Warren Island State Park, located on Penobscot Bay, provides a unique getaway for campers. The island can only be accessed by personal watercraft, offering a secluded camping experience at one of 12 campsites. Three Adirondack shelters are also available for overnight visitors. A hand-pump near the center of the island is the only potable water source. Visitors must pack out all waste to keep the park clean for other users. Entrance fees are $3 for residents and $4.50 for non-residents.
Baxter State Park
Baxter State Park, in the Maine Highlands region, is a popular site for campers and hikers. The park maintains several campgrounds with dozens of sites. Many visitors also hike into the backcountry to camp at primitive tent sites. Campers should maintain a clean campsite to avoid attracting bears to the site. Although most visitors camp at Baxter State Park in the summer, winter camping opportunities are also available. Campers must register at a ranger station and ensure that they have appropriate warm-weather gear. Entrance fees are $14 for both residents and non-residents. Campsites cost $30 per night in campgrounds and $20 per night in the backcountry.
Maine Island Trail
The Maine Island Trail was the first protected water trail in the United States. It stretches 375 miles, from New Hampshire to Machias Bay. Dozens of campsites dot the trail, most of which are accessible by kayak, boat, or other personal watercraft. The Maine Island Trail requires campers to follow “leave no trace” guidelines, packing all waste out when they leave a campsite. Detailed information about trail campsites can be found in the Maine Island Trail Guide, updated annually.
Allagash Wilderness Waterway
The Allagash Wilderness Waterway is a 92-mile stretch of rivers, lakes, ponds, and streams. Camping is permitted at designated places along the waterway, and visitors are encouraged to make advance reservations to ensure a campsite is available. Groups of more than 12 people are not permitted on the waterway or at campsites. Both summer and winter camping opportunities are available, giving you a variety of ways to experience the Allagash Wilderness.

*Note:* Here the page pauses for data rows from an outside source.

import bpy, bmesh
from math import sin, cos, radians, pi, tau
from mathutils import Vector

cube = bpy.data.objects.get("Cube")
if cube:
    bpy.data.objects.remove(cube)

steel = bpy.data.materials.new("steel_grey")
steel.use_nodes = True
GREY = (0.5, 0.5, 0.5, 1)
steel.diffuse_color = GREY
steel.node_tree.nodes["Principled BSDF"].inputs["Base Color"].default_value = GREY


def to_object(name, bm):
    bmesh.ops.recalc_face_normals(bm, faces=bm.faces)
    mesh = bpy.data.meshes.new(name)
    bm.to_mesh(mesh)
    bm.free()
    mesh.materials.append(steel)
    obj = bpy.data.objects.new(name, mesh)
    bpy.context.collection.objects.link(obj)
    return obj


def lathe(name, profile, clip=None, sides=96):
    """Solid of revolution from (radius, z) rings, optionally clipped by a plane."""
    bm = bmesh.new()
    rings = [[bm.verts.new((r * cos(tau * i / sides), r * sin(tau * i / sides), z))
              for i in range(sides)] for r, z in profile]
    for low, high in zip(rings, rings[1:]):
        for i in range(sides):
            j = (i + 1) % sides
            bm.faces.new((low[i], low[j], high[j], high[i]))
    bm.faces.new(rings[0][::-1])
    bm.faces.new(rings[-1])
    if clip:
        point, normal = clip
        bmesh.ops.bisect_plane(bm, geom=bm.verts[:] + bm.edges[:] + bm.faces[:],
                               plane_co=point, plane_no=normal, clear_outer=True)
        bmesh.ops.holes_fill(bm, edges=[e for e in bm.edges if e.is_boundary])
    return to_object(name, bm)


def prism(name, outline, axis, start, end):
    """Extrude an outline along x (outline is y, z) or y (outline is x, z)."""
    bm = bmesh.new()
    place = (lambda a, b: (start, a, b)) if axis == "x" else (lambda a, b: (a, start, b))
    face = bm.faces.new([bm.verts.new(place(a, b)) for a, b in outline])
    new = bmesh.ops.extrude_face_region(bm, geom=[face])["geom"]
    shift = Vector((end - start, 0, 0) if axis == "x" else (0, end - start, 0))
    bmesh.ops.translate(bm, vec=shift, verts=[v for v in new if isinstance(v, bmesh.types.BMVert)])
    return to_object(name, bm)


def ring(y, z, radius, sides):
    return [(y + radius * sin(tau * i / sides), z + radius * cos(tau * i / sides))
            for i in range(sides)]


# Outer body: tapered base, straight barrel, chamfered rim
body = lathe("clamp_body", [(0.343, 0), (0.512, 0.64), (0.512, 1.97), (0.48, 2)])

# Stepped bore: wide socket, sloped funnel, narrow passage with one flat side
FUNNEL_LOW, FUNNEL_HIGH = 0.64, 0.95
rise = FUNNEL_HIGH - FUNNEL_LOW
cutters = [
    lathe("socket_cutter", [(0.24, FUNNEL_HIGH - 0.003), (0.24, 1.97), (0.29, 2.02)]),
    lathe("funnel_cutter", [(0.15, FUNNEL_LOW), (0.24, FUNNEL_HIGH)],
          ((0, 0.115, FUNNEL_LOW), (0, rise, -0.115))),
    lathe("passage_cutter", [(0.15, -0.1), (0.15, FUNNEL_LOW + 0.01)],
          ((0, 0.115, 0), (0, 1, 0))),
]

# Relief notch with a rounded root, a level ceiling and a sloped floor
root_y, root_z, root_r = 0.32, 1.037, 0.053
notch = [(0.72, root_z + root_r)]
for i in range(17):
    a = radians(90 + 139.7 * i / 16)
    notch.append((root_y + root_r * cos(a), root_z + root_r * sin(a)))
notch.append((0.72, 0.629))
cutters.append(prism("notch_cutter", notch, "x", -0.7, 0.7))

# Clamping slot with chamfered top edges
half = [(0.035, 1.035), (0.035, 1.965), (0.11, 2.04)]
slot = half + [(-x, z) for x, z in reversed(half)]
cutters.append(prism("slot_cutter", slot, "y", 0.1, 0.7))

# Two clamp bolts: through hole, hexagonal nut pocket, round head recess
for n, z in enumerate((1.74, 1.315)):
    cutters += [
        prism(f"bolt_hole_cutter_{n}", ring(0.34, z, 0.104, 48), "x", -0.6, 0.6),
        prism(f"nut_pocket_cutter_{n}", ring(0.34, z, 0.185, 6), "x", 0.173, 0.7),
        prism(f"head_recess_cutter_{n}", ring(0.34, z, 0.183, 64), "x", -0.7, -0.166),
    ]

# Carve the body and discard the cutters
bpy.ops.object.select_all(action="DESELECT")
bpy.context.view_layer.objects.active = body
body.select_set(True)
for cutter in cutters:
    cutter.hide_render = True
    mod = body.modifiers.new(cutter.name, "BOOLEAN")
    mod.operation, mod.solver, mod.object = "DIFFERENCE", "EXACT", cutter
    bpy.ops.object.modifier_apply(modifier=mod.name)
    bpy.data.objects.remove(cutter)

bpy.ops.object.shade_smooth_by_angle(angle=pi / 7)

White Mountains National Forest
The White Mountains National Forest stretches across the New Hampshire-Maine state line, spanning over 1,000 square miles. Although 95% of the forest is in New Hampshire, the Maine portion of the forest offers spectacular camping opportunities. Several developed campgrounds provide vehicle access to campsites. The amenities at these campgrounds vary; some have running water and flush toilets, while others do not. Experienced campers may enjoy backpacking into the national forest. Backcountry camping is allowed at designated sites as well as anywhere greater than 1/4-mile from a trailhead, picnic areas, day use sites, or campgrounds.
The Appalachian Trail is one of the most popular hiking trails in the United States, with thousands of people attempting to hike its entire 2,184-mile length every year. The trail terminates in Maine at Mt. Katahdin. Because some hikers begin at Mt. Katahdin and hike south, the Maine portion of the trail is heavily trafficked. Over 250 backpacking shelters dot the Appalachian Trail, providing primitive accommodations for campers. Alternatively, there are designated campsites appropriate for backcountry campers. All campers should be prepared to follow “leave no trace” guidelines to preserve the trail for later users.